“Asymmetrical federalism”: A win-win solution? An open letter which initially appeared in French in La Presse on October 22, 2004, and a reply [Inroads 17, 2005]
by Serge Joyal


The case for realism in aid policy

Intro to the section on development policy in Inroads 17 [Inroads 17, 2005]
by John Richards



Ecology and economics

Intro to the Ecology and economics section of Inroads 17 [Inroads 17, 2005]
by Bob Chodos


To describe Keynesianism 
is not to support it

Timothy Lewis, author of In the Long Run We’re All Dead: The Canadian Turn to Fiscal Restraint takes issue with the review of his book from Inroads 16. [Inroads 17, 2005]
by Timothy Lewis


Netanyahu flickr- Lance Page _ t r u t h o u t; Adapted- Pete Souza

Israel/Palestine needs 
a more helpful narrative

Letter to the Editors on Israel/Palestine issue in the Winter/Spring 2005 issue of Inroads; and the author replies [Issue 17, 2005]
by Stephen Block

Green field - Landscape

The not-so-green Green Party

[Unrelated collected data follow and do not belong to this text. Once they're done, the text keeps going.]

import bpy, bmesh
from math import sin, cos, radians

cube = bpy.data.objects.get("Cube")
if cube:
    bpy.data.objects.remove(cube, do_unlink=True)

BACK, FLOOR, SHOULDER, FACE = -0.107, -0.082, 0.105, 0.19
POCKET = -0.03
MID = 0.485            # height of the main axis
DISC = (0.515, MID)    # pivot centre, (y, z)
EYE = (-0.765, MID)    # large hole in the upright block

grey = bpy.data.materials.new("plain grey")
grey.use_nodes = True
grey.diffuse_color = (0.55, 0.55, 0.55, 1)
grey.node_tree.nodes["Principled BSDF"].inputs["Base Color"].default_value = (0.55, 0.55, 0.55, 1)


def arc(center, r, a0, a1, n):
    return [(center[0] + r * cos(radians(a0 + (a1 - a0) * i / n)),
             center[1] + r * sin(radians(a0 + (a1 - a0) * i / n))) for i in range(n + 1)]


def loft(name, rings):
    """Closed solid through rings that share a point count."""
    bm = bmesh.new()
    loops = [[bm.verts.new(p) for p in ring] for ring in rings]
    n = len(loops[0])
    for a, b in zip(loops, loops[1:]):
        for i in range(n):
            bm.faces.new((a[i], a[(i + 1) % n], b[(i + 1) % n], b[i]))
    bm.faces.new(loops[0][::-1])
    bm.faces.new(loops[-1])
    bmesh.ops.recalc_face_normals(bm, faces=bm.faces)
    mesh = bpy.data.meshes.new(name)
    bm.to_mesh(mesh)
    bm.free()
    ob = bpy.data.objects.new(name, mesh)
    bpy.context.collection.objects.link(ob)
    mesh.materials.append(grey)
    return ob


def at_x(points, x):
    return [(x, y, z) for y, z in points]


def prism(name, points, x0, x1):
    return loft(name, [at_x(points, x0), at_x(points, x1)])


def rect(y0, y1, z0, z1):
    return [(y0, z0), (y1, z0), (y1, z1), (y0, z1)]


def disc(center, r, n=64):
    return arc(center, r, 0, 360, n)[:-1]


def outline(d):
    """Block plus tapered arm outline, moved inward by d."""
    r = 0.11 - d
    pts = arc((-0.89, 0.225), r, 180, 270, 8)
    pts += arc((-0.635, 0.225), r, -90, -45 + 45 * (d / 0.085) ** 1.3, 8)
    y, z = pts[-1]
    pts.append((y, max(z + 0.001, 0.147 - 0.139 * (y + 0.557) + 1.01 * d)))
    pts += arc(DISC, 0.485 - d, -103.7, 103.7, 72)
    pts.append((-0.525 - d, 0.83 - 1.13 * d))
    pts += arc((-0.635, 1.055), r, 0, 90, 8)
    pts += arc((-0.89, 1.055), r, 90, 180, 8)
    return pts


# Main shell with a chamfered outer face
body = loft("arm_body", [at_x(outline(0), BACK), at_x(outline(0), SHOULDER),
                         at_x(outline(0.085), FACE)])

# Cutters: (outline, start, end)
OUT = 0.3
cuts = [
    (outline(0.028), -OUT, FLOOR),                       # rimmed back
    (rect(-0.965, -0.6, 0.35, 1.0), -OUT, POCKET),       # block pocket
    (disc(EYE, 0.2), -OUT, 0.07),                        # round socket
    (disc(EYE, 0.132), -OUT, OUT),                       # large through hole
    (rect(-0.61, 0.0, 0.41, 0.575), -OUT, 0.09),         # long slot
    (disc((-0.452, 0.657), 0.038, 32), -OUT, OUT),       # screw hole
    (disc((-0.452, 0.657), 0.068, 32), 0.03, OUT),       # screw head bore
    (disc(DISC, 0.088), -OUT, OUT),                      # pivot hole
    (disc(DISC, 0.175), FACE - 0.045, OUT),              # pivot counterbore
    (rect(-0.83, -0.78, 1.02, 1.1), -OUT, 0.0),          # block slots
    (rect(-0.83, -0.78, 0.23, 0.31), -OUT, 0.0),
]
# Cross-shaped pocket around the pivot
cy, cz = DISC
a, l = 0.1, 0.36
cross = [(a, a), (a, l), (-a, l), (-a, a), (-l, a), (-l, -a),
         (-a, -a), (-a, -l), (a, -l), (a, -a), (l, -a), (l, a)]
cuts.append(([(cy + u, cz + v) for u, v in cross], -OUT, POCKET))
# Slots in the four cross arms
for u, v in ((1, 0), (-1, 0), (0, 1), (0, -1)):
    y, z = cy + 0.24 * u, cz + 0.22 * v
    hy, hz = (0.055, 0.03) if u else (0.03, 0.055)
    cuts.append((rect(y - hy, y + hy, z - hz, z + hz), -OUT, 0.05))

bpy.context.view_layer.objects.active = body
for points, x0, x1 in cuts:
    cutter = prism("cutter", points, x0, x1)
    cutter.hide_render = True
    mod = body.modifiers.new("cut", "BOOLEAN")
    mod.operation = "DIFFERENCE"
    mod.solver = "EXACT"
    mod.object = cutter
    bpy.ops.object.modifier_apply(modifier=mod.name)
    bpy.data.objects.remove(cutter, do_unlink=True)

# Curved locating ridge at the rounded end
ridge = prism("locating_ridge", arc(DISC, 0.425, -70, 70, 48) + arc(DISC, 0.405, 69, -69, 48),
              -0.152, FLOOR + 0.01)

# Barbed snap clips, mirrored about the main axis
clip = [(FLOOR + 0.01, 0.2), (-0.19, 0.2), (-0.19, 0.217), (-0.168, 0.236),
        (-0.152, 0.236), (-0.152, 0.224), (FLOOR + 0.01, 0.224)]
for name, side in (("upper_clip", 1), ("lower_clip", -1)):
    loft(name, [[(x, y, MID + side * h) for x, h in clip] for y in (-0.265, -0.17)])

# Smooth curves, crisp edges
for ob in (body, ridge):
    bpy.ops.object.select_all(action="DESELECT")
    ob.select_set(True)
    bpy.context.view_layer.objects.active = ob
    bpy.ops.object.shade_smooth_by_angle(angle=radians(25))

On the surface, the breakthrough for the Greens should be making environmentalists cheer [Issue 17, 2005]
by Gord Perks



Michael Ignatieff and the “perfect storm”

By the time anyone reads this, Martin’s government may or may not have survived the “perfect storm” [Issue 17, 2005]
by John Richards